> on the WSDL you generate and/or consume. I claim it is possible to
> build tools that generate and consume WSDL without this restriction.]
> This is a real interoperability problem as vendors need to consume
> WSDLs provided by services developed by other vendors tools and need
> to disambiguate the incoming messages. 
> [jeffsch: Vendors need to be able to generate client proxies from WSDL
> generated by servers, but we both agree there is no problem on the
> client side. Are you concerned about the problem of being able to
> generate server proxies from WSDL defined by some third-party?]
> As you probably know, a service provider can not disambiguate between
> operations given an input message that may be associated with two
> different operations as the operation doesn't appear on the wire. 
> [jeffsch: I claim there are >> ways that a service provider can
> disambiguate messages to the degree that it needs to, and since the
> WSDL is written from the point of view of the service, it is up to the
> service to ensure this property to the degree needed.]
> By having this restriction, an interface is associated with a service,
> hence an endpoint would be able to distinguish the incoming messages. 
> Our position is that this must be solved in an interoperable way and
> leaving this to specifications or specific vendor implementations are
> not acceptable as one vendors choice of disambiguating may not be
> supported by another unless it is part of the standard. Hence, one
> vendor will not be aware of headers or addressing choices which will
> solve this problem. This is a real issue for interoperability. 
> [jeffsch: This is not a problem for tools that generate client
> proxies. It may be an implementation issue for tools that generate
> server stubs from WSDL specified by a third-party, but the assumptions
> of specific implementations should not be baked into a long-range
> specification like WSDL 2.0.]
> If you would like to propose alternative ways of tackling this issue

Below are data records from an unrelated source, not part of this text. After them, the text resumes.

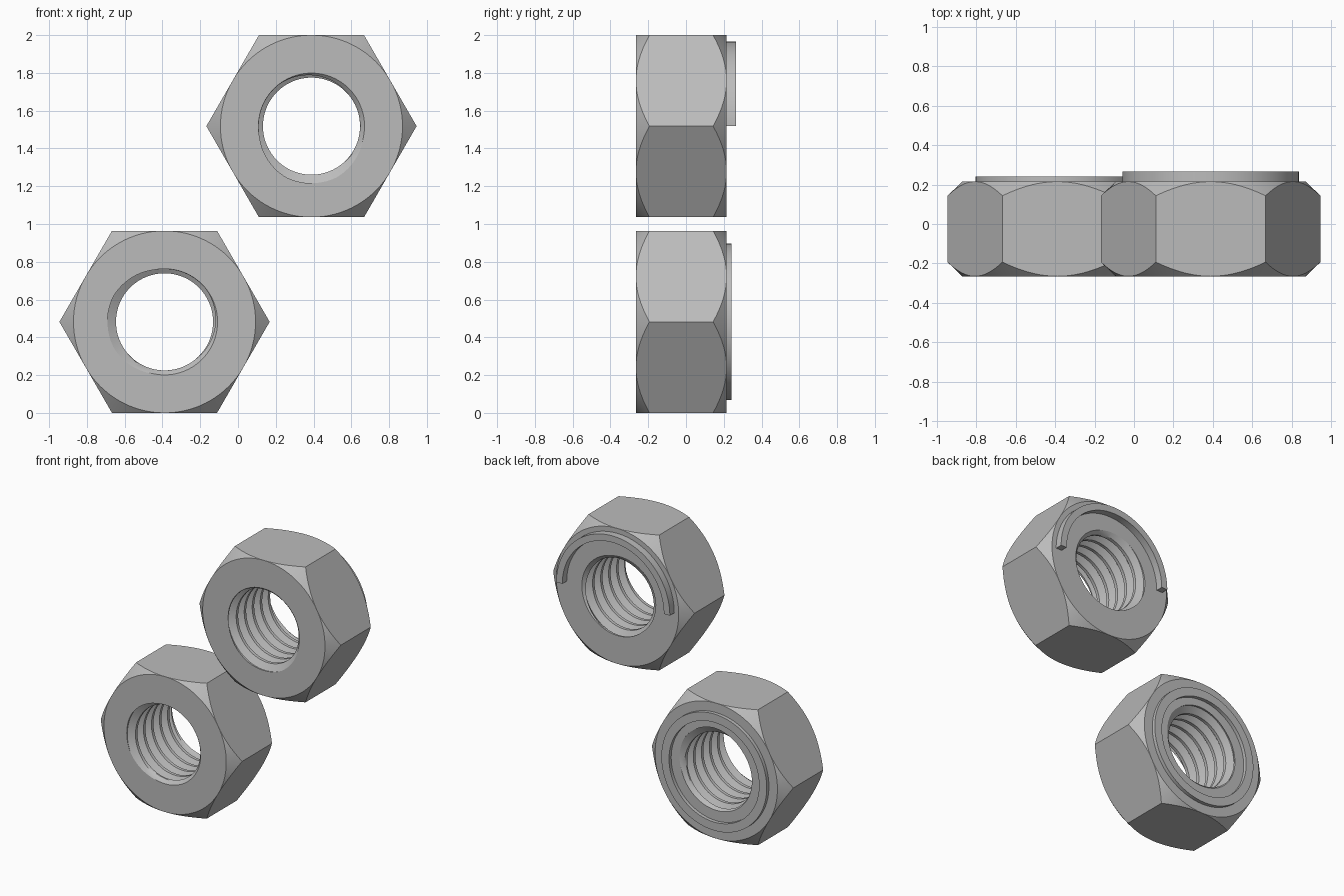
import bpy, bmesh, math
from math import pi, cos, sin, radians

cube = bpy.data.objects.get("Cube")
if cube:
    bpy.data.objects.remove(cube, do_unlink=True)

SEG = 96                       # steps around each nut
FLAT = 0.482                   # centre to flat side
FRONT, BACK = -0.265, 0.215    # end faces along y
MINOR, MAJOR, PITCH = 0.257, 0.302, 0.09
MOUTH = 0.281                  # bore radius at the end faces

steel = bpy.data.materials.new("grey steel")
steel.use_nodes = True
GREY = (0.5, 0.5, 0.5, 1)
steel.diffuse_color = GREY
steel.node_tree.nodes["Principled BSDF"].inputs["Base Color"].default_value = GREY


def sweep(name, columns, centre, capped=False):
    """Join closed (radius, y) profiles, given with their angles, around the y axis."""
    bm = bmesh.new()
    rows = [[bm.verts.new((r * cos(a), y, r * sin(a))) for r, y in pts]
            for a, pts in columns]
    for one, two in zip(rows, rows[1:]):
        for i in range(len(one)):
            bm.faces.new((one[i - 1], one[i], two[i], two[i - 1]))
    if capped:
        bm.faces.new(rows[0])
        bm.faces.new(rows[-1])
    bmesh.ops.remove_doubles(bm, verts=bm.verts[:], dist=1e-5)
    bmesh.ops.recalc_face_normals(bm, faces=bm.faces[:])
    mesh = bpy.data.meshes.new(name)
    bm.to_mesh(mesh)
    bm.free()
    mesh.materials.append(steel)
    obj = bpy.data.objects.new(name, mesh)
    obj.location = (centre[0], 0, centre[1])
    bpy.context.collection.objects.link(obj)
    bpy.ops.object.select_all(action='DESELECT')
    obj.select_set(True)
    bpy.context.view_layer.objects.active = obj
    bpy.ops.object.shade_smooth_by_angle(angle=radians(25))
    return obj


def bore_radius(y, turn):
    """Thread with flat crest and root, widened by a bevel at each mouth."""
    f = ((y - FRONT) / PITCH + turn + 0.625) % 1
    rise = min(max((f - 0.25) / 0.3, 0), 1) - max((f - 0.7) / 0.3, 0)
    depth = min(y - FRONT, BACK - y)
    return max(MINOR + (MAJOR - MINOR) * rise, MOUTH - depth)


def nut(name, centre, start):
    columns = []
    for j in range(SEG + 1):
        a = 2 * pi * j / SEG
        turn = (a - start) / (2 * pi)
        # Threaded bore, its rows following the helix
        pts = []
        for t in range(-1, 8):
            for f in (0, 0.125, 0.25, 0.4, 0.55, 0.7, 0.85):
                y = FRONT + PITCH * (t + f - 0.625 - turn)
                y = min(max(y, FRONT), BACK)
                pts.append((bore_radius(y, turn), y))
        # Hexagon with bevelled corners
        side = FLAT / cos(a % (pi / 3) - pi / 6)
        drop = (side - FLAT) * 0.96
        pts += [(FLAT, BACK), (side, BACK - drop), (side, FRONT + drop), (FLAT, FRONT)]
        columns.append((a, pts))
    sweep(name, columns, centre)


def collar(name, centre, inner, outer, top, sweep_angle):
    base = BACK - 0.005
    profile = [(inner, base), (inner, top), (outer, top), (outer, base)]
    columns = [(sweep_angle * j / SEG, profile) for j in range(SEG + 1)]
    sweep(name, columns, centre, capped=sweep_angle < 2 * pi)


UPPER, LOWER = (0.389, 1.518), (-0.389, 0.482)
nut("upper_nut", UPPER, radians(270))
nut("lower_nut", LOWER, radians(180))

# Raised ridges on the back faces
collar("upper_half_ridge", UPPER, 0.40, 0.447, 0.265, pi)
collar("lower_full_ridge", LOWER, 0.355, 0.415, 0.24, 2 * pi)
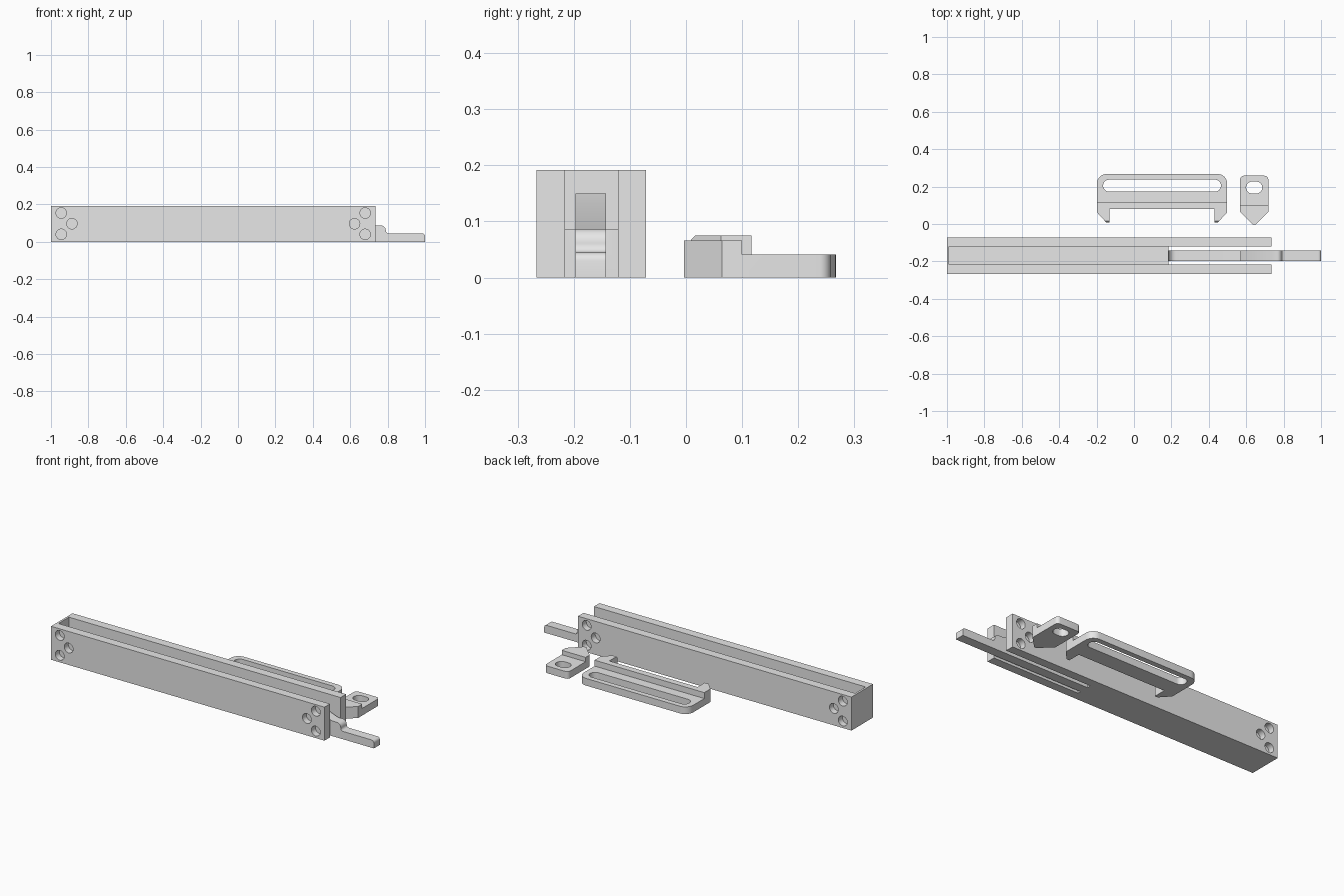
import bpy, bmesh, math
from mathutils import Vector

if "Cube" in bpy.data.objects:
    bpy.data.objects.remove(bpy.data.objects["Cube"])

grey = bpy.data.materials.new("light_grey")
grey.diffuse_color = (0.8, 0.8, 0.8, 1)
grey.use_nodes = True
grey.node_tree.nodes["Principled BSDF"].inputs["Base Color"].default_value = grey.diffuse_color


def prism(name, pts, axis, lo, hi):
    """Extrude a 2D outline along an axis: x -> (y,z), y -> (x,z), z -> (x,y)."""
    place = {"x": lambda a, b, t: (t, a, b),
             "y": lambda a, b, t: (a, t, b),
             "z": lambda a, b, t: (a, b, t)}[axis]
    bm = bmesh.new()
    face = bm.faces.new([bm.verts.new(place(a, b, lo)) for a, b in pts])
    new = bmesh.ops.extrude_face_region(bm, geom=[face])["geom"]
    shift = Vector(place(0, 0, hi - lo))
    bmesh.ops.translate(bm, vec=shift, verts=[v for v in new if isinstance(v, bmesh.types.BMVert)])
    bmesh.ops.recalc_face_normals(bm, faces=bm.faces)
    mesh = bpy.data.meshes.new(name)
    bm.to_mesh(mesh)
    bm.free()
    mesh.materials.append(grey)
    obj = bpy.data.objects.new(name, mesh)
    bpy.context.collection.objects.link(obj)
    return obj


def box(name, x0, x1, y0, y1, z0, z1):
    return prism(name, [(x0, y0), (x1, y0), (x1, y1), (x0, y1)], "z", z0, z1)


def combine(obj, other, operation="DIFFERENCE"):
    """Apply a boolean and remove the helper."""
    mod = obj.modifiers.new("boolean", "BOOLEAN")
    mod.operation, mod.object, mod.solver = operation, other, "EXACT"
    bpy.context.view_layer.objects.active = obj
    bpy.ops.object.modifier_apply(modifier=mod.name)
    bpy.data.objects.remove(other)


def arc(cx, cy, r, a0, a1, n=8):
    return [(cx + r * math.cos(math.radians(a0 + (a1 - a0) * i / n)),
             cy + r * math.sin(math.radians(a0 + (a1 - a0) * i / n))) for i in range(n + 1)]


def slot(x0, x1, cy, r):
    return arc(x0 + r, cy, r, 90, 270, 16) + arc(x1 - r, cy, r, -90, 90, 16)


def finish(obj):
    bpy.ops.object.select_all(action="DESELECT")
    obj.select_set(True)
    bpy.context.view_layer.objects.active = obj
    bpy.ops.object.shade_smooth_by_angle(angle=math.radians(30))


# Long open channel with a closed end, split floor at the other end
FLOOR = 0.087
Y0, Y1, IN0, IN1 = -0.266, -0.071, -0.216, -0.121
channel = box("channel_body", -1, 0.735, Y0, Y1, 0, 0.192)
combine(channel, box("cut", -0.988, 1, IN0, IN1, FLOOR, 0.3))
combine(channel, box("cut", 0.185, 1, IN0, IN1, -0.1, 0.3))

# Springy latch tongue with a wedge and a finger tab
tongue_profile = ([(0.15, 0), (1, 0)] + arc(0.985, 0.03, 0.015, 0, 90, 4)
                  + arc(0.805, 0.06, 0.015, 270, 180, 5)
                  + arc(0.765, 0.062, 0.025, 0, 90, 6)
                  + [(0.735, FLOOR), (0.57, 0.15), (0.57, 0.046)]
                  + arc(0.225, 0.086, 0.04, 270, 180, 8) + [(0.15, 0.086)])
combine(channel, prism("tongue", tongue_profile, "y", -0.197, -0.143), "UNION")

# Blind round pockets at both ends of both walls
for x, z in [(-0.945, 0.154), (-0.888, 0.097), (-0.945, 0.04),
             (0.68, 0.154), (0.623, 0.097), (0.68, 0.04)]:
    ring = arc(x, z, 0.028, 0, 360, 32)[:-1]
    combine(channel, prism("cut", ring, "y", Y0 - 0.05, Y0 + 0.036))
    combine(channel, prism("cut", ring, "y", Y1 - 0.036, Y1 + 0.05))
finish(channel)

# Wide slotted bracket with two hooked prongs
left, right, back = -0.198, 0.498, 0.267
bracket_outline = (arc(right - 0.05, back - 0.05, 0.05, 0, 90)
                   + arc(left + 0.05, back - 0.05, 0.05, 90, 180)
                   + [(left, 0.062), (left + 0.05, 0.008), (left + 0.068, 0.008),
                      (left + 0.068, 0.081), (right - 0.068, 0.081),
                      (right - 0.068, 0.008), (right - 0.05, 0.008), (right, 0.062)])
bracket = prism("slotted_bracket", bracket_outline, "z", 0, 0.075)
combine(bracket, box("cut", -0.4, 0.55, 0.117, 0.4, 0.041, 0.2))
combine(bracket, prism("cut", slot(-0.165, 0.465, 0.205, 0.032), "z", -0.1, 0.2))
combine(bracket, prism("cut", [(0.0, 0.066), (0.008, 0.066), (0.016, 0.075),
                               (0.016, 0.1), (0.0, 0.1)], "x", -0.4, 0.55))
finish(bracket)

# Small pointed catch with an oval hole
l, r, b, mid = 0.567, 0.718, 0.258, 0.6425
catch_outline = (arc(r - 0.02, b - 0.02, 0.02, 0, 90) + arc(l + 0.02, b - 0.02, 0.02, 90, 180)
                 + [(l, 0.064), (mid - 0.007, -0.004), (mid + 0.007, -0.004), (r, 0.064)])
catch = prism("pointed_catch", catch_outline, "z", 0, 0.066)
combine(catch, box("cut", 0.5, 0.8, 0.1, 0.4, 0.041, 0.2))
combine(catch, prism("cut", slot(mid - 0.043, mid + 0.043, 0.195, 0.032), "z", -0.1, 0.2))
finish(catch)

> within the context of the WSD wg, I am all ears. However, not solving
> this problem is unacceptable. There is a solution that is already
> published by WS-I and we should use it. 
> [jeffsch: This is not an interoperability problem. And it does not
> need to be solved by this WG.]

Amelia A. Lewis
Architect, TIBCO/Extensibility, Inc.

Received on Monday, 27 October 2003 10:16:17 UTC